What makes “Citizen” transformative is that Rankine takes the reader inside the experience. As I read, I feel how “the wrong words enter your day like a bad egg in your mouth” and how, “That time and that time and that time the outside blistered the inside of you, words outmaneuvered years, had you in a chokehold, every part roughed up, the eyes dripping.”

Wash. poet laureate

Seattle-based Elizabeth Austen is Washington state’s poet laureate for 2014-16 and the author of “Every Dress a Decision.” The state’s poet laureate program is sponsored by Humanities Washington and ArtsWA.

• Watch her video series on the art of writing poetry:

wapoetlaureate.org/

• For a list of her upcoming readings and workshops: wapoetlaureate.org/events/

• To read her poetry: elizabethausten.wordpress.com/poems/
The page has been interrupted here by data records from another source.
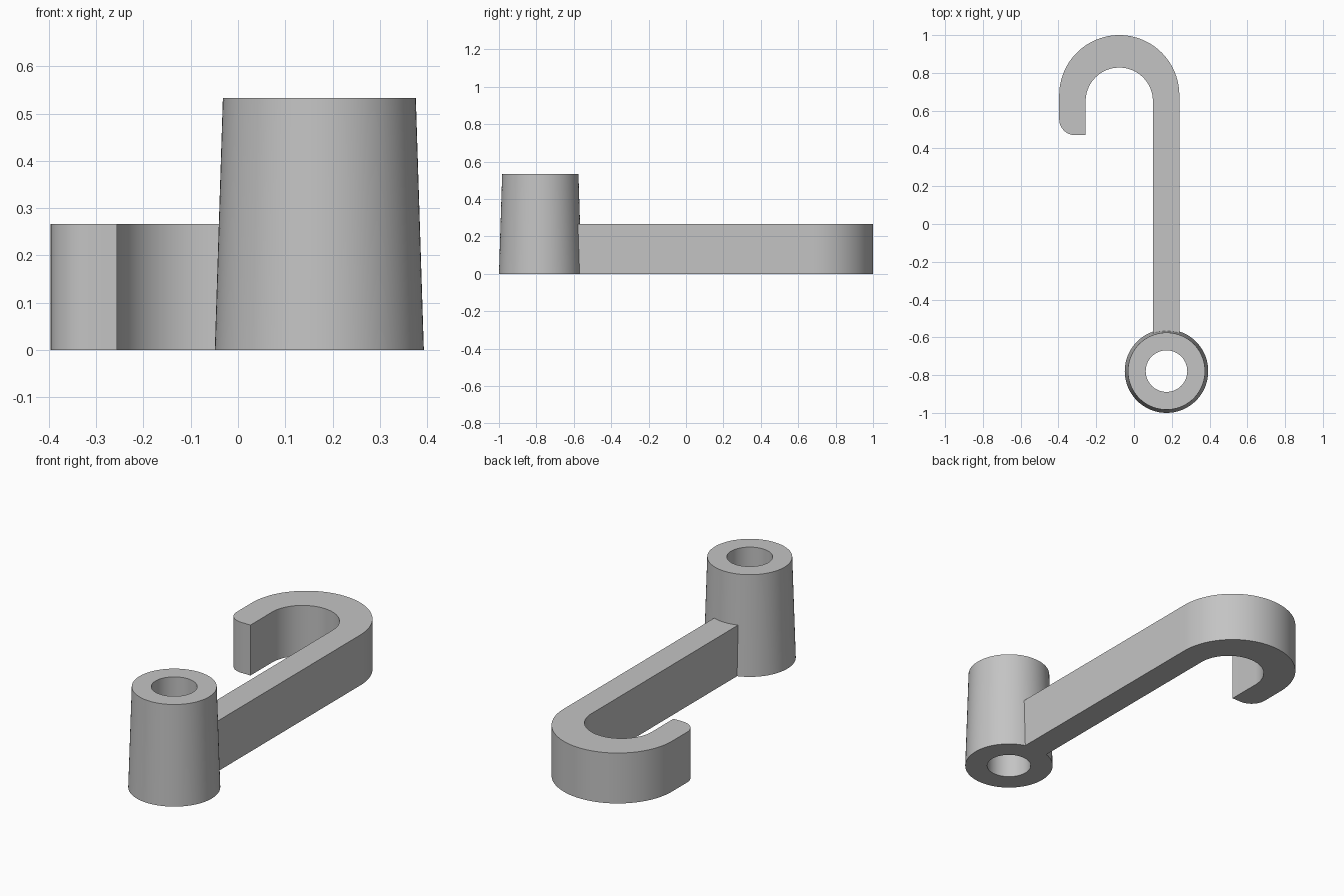
import bpy, bmesh, math

old = bpy.data.objects.get("Cube")
if old:
    bpy.data.objects.remove(old, do_unlink=True)

grey = bpy.data.materials.new("plain grey")
grey.use_nodes = True
colour = (0.55, 0.55, 0.55, 1)
grey.diffuse_color = colour
grey.node_tree.nodes["Principled BSDF"].inputs["Base Color"].default_value = colour


def arc(cx, cy, r, start, end, steps):
    """Points along a circular arc, angles in degrees."""
    angles = [math.radians(start + (end - start) * i / steps) for i in range(steps + 1)]
    return [(cx + r * math.cos(a), cy + r * math.sin(a)) for a in angles]


def finish(name, bm):
    bmesh.ops.recalc_face_normals(bm, faces=bm.faces)
    mesh = bpy.data.meshes.new(name)
    bm.to_mesh(mesh)
    bm.free()
    mesh.materials.append(grey)
    obj = bpy.data.objects.new(name, mesh)
    bpy.context.collection.objects.link(obj)
    bpy.ops.object.select_all(action='DESELECT')
    obj.select_set(True)
    bpy.context.view_layer.objects.active = obj
    bpy.ops.object.shade_smooth_by_angle(angle=math.radians(30))
    return obj


# Shared dimensions
boss_x, boss_y = 0.172, -0.779
boss_bottom, boss_top, hole, boss_height = 0.221, 0.204, 0.11, 0.533
arm_height = 0.267
bend_x, outer_r, inner_r = -0.078, 0.318, 0.178
tip_y, tip_round = 0.47, 0.085

# Hooked arm: outline extruded upward, with its foot curved to sit in the boss wall
seat_r = 0.195
half = math.degrees(math.asin((outer_r - inner_r) / 2 / seat_r))
outline = arc(bend_x, 1 - outer_r, outer_r, 0, 180, 48)
outline += arc(bend_x - outer_r + tip_round, tip_y + tip_round, tip_round, 180, 270, 12)
outline.append((bend_x - inner_r, tip_y))
outline += arc(bend_x, 0.65, inner_r, 180, 0, 48)
outline += arc((2 * bend_x + outer_r + inner_r) / 2, boss_y, seat_r, 90 + half, 90 - half, 8)

bm = bmesh.new()
base = bm.faces.new([bm.verts.new((x, y, 0)) for x, y in outline])
top = bmesh.ops.extrude_face_region(bm, geom=[base], use_keep_orig=True)
bmesh.ops.translate(bm, vec=(0, 0, arm_height),
                    verts=[v for v in top["geom"] if isinstance(v, bmesh.types.BMVert)])
finish("hook_arm", bm)

# Tapered boss with a straight through hole: closed section turned about its axis
section = [(boss_bottom, 0), (boss_top, boss_height), (hole, boss_height), (hole, 0)]
bm = bmesh.new()
verts = [bm.verts.new((r, 0, z)) for r, z in section]
edges = [bm.edges.new((verts[i - 1], verts[i])) for i in range(len(verts))]
bmesh.ops.spin(bm, geom=verts + edges, cent=(0, 0, 0), axis=(0, 0, 1),
               angle=math.tau, steps=72, use_merge=True)
bmesh.ops.remove_doubles(bm, verts=bm.verts, dist=0.0001)
bmesh.ops.translate(bm, vec=(boss_x, boss_y, 0), verts=bm.verts)
finish("boss", bm)
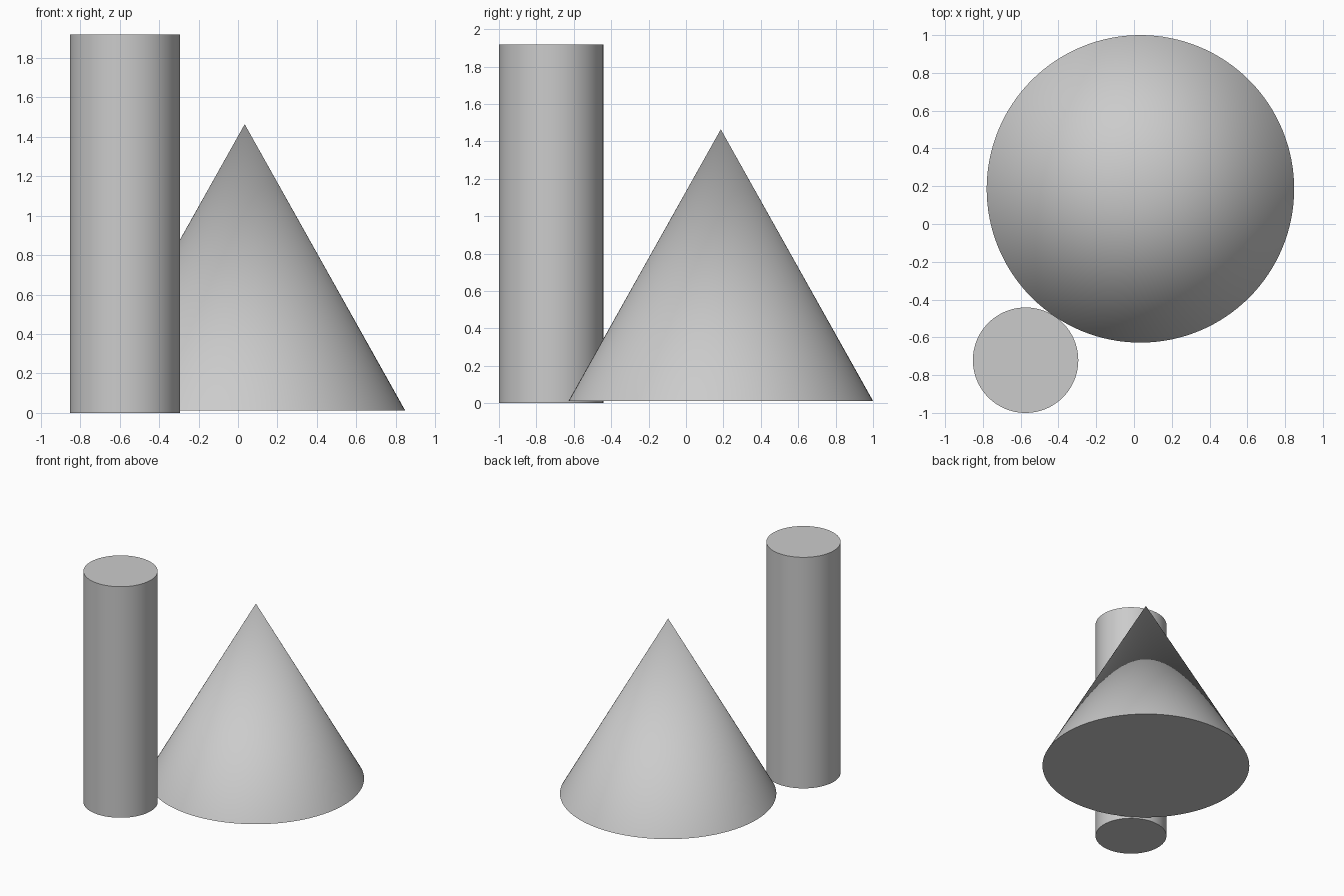
import bpy
import math

if "Cube" in bpy.data.objects:
    bpy.data.objects.remove(bpy.data.objects["Cube"])


def round_solid(name, x, y, z0, z1, r_bottom, r_top):
    """Upright cylinder or cone between two heights, smooth with sharp rims."""
    bpy.ops.mesh.primitive_cone_add(
        vertices=128, radius1=r_bottom, radius2=r_top, depth=z1 - z0,
        location=(x, y, (z0 + z1) / 2))
    obj = bpy.context.object
    obj.name = name
    bpy.ops.object.shade_smooth_by_angle(angle=math.radians(30))
    return obj


# Tall column at the front left
round_solid("column", -0.574, -0.721, 0.0, 1.918, 0.279, 0.279)

# Wide cone beside it, raised very slightly above the ground
round_solid("cone", 0.034, 0.186, 0.012, 1.464, 0.814, 0.0)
Rankine said in an interview with NPR that the book’s anecdotes reflect experiences of her own, and of her friends: “ … when racism surprisingly entered in when you were among friends or colleagues or just doing some ordinary thing in your day.”

We make our world by what we choose to see.

Poet Marie Howe defines poetry as “a cup of language to hold what can’t be said.” This is why poems are spoken at funerals and weddings, moments of heightened emotion, when we reach for language to carry us beyond the limits of ordinary speech to say the unsayable.

I believe poetry is also a bridge between solitudes. At its best, it transports us — through the nonlinear and irresistible persuasion of music and metaphor — into a state of receptive empathy, the closest thing we can get to truly understanding what it’s like to see the world as someone else does, to live inside another’s skin.

Poetry doesn’t substitute for relationships with actual people. But just as poem X might help me empathize with what it’s like to lose a spouse, poem Y might help me understand what a particular person of color (one writer) experiences that I, a particular white person (one reader), do not.

The late Lucille Clifton, Tim Seibles, Natasha Trethewey and Terrance Hayes are a few more poets, like Rankine, who have challenged and changed me, remaking my world by shifting what I see. You’ll find their poems online, at the library and in your local bookstore.

We make our world by what we choose to see.